Escalation Clauses: What are They and How Can I Use Them?
Escalation Clauses are a great tool that Realtors have in their tool box to help win in multiple offer situations. You may have never heard of them. Your agent may have never heard of them – if this is the case, you may want to decide whether or not this is the best agent for you. But I digress. Before I get into the nuts and bolts, I need to put a disclaimer on this blog post. I am not an attorney and I didn’t stay at a Holiday Inn last night. I will relay how I have done it and how I have seen it done in my experience. Your area may have different rules, laws, or customs that may make this information obsolete so make sure you know or consult with an experienced professional before writing an escalation clause into an offer.

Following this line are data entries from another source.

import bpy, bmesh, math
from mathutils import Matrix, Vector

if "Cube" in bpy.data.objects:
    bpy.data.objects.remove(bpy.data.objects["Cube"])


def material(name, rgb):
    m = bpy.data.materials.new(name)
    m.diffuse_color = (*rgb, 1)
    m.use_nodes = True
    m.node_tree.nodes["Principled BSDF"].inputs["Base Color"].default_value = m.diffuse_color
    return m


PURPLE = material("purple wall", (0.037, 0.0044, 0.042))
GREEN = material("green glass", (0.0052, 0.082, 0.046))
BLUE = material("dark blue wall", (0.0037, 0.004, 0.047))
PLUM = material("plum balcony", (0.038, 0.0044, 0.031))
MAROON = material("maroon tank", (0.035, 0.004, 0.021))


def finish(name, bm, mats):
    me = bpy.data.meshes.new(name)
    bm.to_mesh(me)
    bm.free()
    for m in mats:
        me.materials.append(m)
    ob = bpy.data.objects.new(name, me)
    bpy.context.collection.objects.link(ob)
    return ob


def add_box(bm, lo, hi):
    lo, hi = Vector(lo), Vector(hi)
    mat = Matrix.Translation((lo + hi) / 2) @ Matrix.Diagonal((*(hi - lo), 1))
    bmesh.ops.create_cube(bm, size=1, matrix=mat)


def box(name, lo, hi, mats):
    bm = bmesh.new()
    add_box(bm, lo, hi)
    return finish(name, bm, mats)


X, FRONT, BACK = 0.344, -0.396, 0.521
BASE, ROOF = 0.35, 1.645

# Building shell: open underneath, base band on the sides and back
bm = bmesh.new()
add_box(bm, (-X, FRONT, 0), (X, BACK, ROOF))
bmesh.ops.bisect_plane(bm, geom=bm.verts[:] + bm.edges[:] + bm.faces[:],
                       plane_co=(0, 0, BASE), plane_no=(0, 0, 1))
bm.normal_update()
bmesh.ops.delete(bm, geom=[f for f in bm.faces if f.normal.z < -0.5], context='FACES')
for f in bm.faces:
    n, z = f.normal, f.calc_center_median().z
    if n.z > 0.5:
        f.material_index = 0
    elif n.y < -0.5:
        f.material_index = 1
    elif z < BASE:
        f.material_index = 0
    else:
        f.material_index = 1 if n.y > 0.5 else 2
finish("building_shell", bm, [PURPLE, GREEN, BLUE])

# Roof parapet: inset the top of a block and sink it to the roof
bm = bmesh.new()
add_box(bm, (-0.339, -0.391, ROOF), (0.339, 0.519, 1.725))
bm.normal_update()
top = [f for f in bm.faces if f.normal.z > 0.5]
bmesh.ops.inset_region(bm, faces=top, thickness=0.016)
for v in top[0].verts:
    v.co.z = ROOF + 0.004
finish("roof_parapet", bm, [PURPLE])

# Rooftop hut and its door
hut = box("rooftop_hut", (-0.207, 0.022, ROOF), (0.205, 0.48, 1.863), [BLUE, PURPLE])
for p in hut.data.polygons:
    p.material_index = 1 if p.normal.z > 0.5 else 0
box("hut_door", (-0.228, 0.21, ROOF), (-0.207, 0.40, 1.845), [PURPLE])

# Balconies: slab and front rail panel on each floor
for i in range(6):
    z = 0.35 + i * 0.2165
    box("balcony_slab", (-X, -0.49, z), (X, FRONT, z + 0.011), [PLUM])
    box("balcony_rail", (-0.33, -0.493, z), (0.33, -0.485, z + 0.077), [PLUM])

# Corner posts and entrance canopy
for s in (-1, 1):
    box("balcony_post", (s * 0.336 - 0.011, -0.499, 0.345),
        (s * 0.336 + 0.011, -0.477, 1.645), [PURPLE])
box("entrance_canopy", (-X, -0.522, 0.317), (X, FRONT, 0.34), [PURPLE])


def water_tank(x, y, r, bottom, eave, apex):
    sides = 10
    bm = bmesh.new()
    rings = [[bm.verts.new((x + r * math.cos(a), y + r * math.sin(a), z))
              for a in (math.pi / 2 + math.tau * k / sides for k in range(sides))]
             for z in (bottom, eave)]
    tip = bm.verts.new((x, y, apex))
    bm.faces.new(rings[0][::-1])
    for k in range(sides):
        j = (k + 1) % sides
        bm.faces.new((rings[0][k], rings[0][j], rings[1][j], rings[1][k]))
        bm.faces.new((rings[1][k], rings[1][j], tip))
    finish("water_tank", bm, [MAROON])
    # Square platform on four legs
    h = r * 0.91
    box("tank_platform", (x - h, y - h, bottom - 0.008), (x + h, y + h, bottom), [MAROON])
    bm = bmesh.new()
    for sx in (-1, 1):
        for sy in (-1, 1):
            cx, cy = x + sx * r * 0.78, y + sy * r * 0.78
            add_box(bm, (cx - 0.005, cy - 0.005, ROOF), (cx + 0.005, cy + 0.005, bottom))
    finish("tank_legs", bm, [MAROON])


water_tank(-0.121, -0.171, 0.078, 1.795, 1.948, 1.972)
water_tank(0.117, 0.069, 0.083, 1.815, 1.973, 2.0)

An escalation clause is a way for a Buyer to tell a Seller that they are willing to pay more than other offers they may have received. This is used in a situation where there are multiple offers on the property – typically in a Seller’s market. I have used it many times and have won the deal for my Buyers. I have also received them many times on my listings and have always been able to get more money for my Sellers. Here are some things to know when using or thinking about using them:
- Some Listing Agents don’t like them.
- Some Sellers don’t like them.
- Some Buyers don’t like them.
- Some Brokers don’t like them.
- Parts of them can teeter on the illegal, if written incorrectly.
Let’s explore. Some Listing agents don’t like them because, depending on how many other offers there are, it can be very confusing, trying to advise a Seller on the details of each offer when there is a huge variable – price. Even more confusing when there is more than one offer that includes an escalation clause.
Some Sellers don’t like them for much the same reason, however, some Sellers don’t feel like it gives all Buyers an even playing field and it makes them feel bad for the other offers. Some won’t entertain the offer simply by matter of principle.
Some Buyers don’t like them because it is, in essence, showing your hand, letting the Seller know what you are willing to pay for their house, reducing the Buyer’s negotiating power.
Some Brokers don’t like them for several reasons, but mostly because agents don’t write them correctly and open themselves, their client, and their brokerage to liability and legal actions.
That brings me to the legality of them. I have seen many that are based on the highest offer the Seller has received and requires a copy of said offer in order to determine the sales price. This is very scary. No one, outside of the two parties, the representing agents, and their brokers should ever see a copy of another offer. If you expect an offer process to be open where all cards are shown from all players, attend an auction.
If you’d like to know best practices and tricks that I use when writing and receiving these offers, contact me and I will be happy to share!
Michelle Froedge is a residential Realtor and Principal Broker in the Greater Nashville and Williamson County areas of Tennessee. “Mom” to four-legged fur baby, Tyler, Auntie to Zelamie, she is a vegetarian and sings in her spare time. Michelle has lived in Nashville and Franklin since 1997 and has been selling homes since 2004.